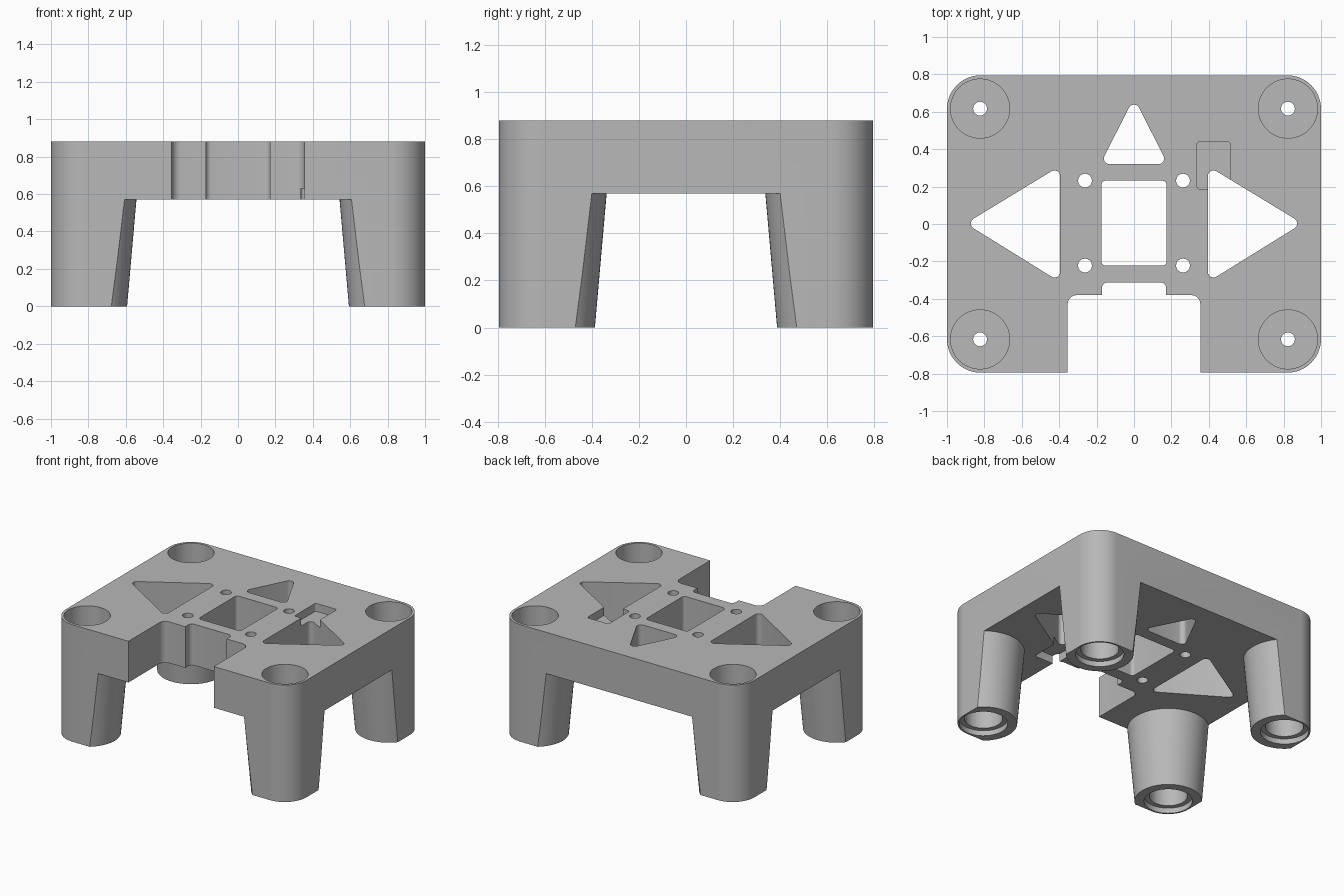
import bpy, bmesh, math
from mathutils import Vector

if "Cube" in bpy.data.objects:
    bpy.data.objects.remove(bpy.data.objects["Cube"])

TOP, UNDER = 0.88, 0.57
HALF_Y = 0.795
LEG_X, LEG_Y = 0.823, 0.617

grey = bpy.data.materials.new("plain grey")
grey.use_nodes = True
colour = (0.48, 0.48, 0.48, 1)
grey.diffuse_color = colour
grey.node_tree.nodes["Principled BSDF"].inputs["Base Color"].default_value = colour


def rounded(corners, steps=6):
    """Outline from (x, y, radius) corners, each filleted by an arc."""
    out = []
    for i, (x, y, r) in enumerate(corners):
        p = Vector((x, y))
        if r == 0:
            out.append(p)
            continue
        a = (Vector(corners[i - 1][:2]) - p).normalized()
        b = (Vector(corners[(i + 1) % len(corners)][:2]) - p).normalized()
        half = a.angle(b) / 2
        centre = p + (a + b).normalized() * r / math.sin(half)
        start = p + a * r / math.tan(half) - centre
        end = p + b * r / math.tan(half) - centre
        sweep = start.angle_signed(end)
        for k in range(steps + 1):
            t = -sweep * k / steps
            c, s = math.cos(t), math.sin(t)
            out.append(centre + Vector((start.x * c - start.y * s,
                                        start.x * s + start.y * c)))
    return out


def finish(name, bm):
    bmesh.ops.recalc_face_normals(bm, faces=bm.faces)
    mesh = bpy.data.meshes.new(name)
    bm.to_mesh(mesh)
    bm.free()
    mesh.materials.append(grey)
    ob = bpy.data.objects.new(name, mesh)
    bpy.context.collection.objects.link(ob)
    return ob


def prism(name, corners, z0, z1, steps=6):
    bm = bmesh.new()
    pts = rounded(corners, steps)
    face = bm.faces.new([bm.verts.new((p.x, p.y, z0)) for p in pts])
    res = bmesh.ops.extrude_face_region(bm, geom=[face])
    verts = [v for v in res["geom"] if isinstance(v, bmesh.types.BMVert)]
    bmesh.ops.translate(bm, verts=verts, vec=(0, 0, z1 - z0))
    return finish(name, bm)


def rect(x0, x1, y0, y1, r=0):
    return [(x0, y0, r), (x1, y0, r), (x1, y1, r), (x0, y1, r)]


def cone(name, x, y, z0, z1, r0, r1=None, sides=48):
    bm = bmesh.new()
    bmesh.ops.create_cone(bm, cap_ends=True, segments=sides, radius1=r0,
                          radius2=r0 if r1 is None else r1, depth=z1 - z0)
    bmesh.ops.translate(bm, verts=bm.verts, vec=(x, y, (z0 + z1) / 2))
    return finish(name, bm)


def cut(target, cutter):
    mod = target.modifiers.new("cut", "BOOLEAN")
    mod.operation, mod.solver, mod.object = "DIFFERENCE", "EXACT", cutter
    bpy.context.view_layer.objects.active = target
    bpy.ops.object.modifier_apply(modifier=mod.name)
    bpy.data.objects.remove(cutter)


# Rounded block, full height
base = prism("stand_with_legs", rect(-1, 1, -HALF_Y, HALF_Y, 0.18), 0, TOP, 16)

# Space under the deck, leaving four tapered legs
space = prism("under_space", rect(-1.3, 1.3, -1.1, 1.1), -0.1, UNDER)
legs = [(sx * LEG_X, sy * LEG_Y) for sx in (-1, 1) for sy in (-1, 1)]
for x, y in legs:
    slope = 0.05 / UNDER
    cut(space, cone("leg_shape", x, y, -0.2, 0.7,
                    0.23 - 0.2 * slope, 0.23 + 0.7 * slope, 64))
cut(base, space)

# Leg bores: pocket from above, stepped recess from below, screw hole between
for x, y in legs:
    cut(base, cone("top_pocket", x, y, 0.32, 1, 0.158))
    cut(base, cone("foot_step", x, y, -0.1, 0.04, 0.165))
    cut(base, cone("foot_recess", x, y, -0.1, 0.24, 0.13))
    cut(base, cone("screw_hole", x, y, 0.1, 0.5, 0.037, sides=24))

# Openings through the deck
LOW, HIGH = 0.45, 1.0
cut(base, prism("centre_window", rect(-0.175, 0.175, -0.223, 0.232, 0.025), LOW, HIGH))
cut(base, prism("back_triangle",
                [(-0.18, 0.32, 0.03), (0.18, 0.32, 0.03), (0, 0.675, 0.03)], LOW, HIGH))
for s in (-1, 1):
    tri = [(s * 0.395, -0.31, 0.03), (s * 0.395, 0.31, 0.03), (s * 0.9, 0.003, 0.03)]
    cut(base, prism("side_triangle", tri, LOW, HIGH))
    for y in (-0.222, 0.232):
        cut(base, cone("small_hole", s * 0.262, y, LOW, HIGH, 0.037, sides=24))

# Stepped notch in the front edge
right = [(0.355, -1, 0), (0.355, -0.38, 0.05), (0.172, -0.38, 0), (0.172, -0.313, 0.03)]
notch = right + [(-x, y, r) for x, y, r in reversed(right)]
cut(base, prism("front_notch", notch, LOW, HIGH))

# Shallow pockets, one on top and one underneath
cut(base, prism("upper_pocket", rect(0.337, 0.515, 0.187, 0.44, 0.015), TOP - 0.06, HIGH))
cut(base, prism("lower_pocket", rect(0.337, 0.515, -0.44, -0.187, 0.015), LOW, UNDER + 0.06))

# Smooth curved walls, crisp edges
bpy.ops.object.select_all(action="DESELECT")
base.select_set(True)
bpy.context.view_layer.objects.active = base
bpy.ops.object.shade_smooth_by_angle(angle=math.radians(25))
----
_WHAT YOU WILL DO_
The required answer is the run of lines above, starting at the line with "centre = p +" and ending at the line with "legs = [(sx", reproduced exactly with both ends.

_RESPONSE_
        centre = p + (a + b).normalized() * r / math.sin(half)
        start = p + a * r / math.tan(half) - centre
        end = p + b * r / math.tan(half) - centre
        sweep = start.angle_signed(end)
        for k in range(steps + 1):
            t = -sweep * k / steps
            c, s = math.cos(t), math.sin(t)
            out.append(centre + Vector((start.x * c - start.y * s,
                                        start.x * s + start.y * c)))
    return out


def finish(name, bm):
    bmesh.ops.recalc_face_normals(bm, faces=bm.faces)
    mesh = bpy.data.meshes.new(name)
    bm.to_mesh(mesh)
    bm.free()
    mesh.materials.append(grey)
    ob = bpy.data.objects.new(name, mesh)
    bpy.context.collection.objects.link(ob)
    return ob


def prism(name, corners, z0, z1, steps=6):
    bm = bmesh.new()
    pts = rounded(corners, steps)
    face = bm.faces.new([bm.verts.new((p.x, p.y, z0)) for p in pts])
    res = bmesh.ops.extrude_face_region(bm, geom=[face])
    verts = [v for v in res["geom"] if isinstance(v, bmesh.types.BMVert)]
    bmesh.ops.translate(bm, verts=verts, vec=(0, 0, z1 - z0))
    return finish(name, bm)


def rect(x0, x1, y0, y1, r=0):
    return [(x0, y0, r), (x1, y0, r), (x1, y1, r), (x0, y1, r)]


def cone(name, x, y, z0, z1, r0, r1=None, sides=48):
    bm = bmesh.new()
    bmesh.ops.create_cone(bm, cap_ends=True, segments=sides, radius1=r0,
                          radius2=r0 if r1 is None else r1, depth=z1 - z0)
    bmesh.ops.translate(bm, verts=bm.verts, vec=(x, y, (z0 + z1) / 2))
    return finish(name, bm)


def cut(target, cutter):
    mod = target.modifiers.new("cut", "BOOLEAN")
    mod.operation, mod.solver, mod.object = "DIFFERENCE", "EXACT", cutter
    bpy.context.view_layer.objects.active = target
    bpy.ops.object.modifier_apply(modifier=mod.name)
    bpy.data.objects.remove(cutter)


# Rounded block, full height
base = prism("stand_with_legs", rect(-1, 1, -HALF_Y, HALF_Y, 0.18), 0, TOP, 16)

# Space under the deck, leaving four tapered legs
space = prism("under_space", rect(-1.3, 1.3, -1.1, 1.1), -0.1, UNDER)
legs = [(sx * LEG_X, sy * LEG_Y) for sx in (-1, 1) for sy in (-1, 1)]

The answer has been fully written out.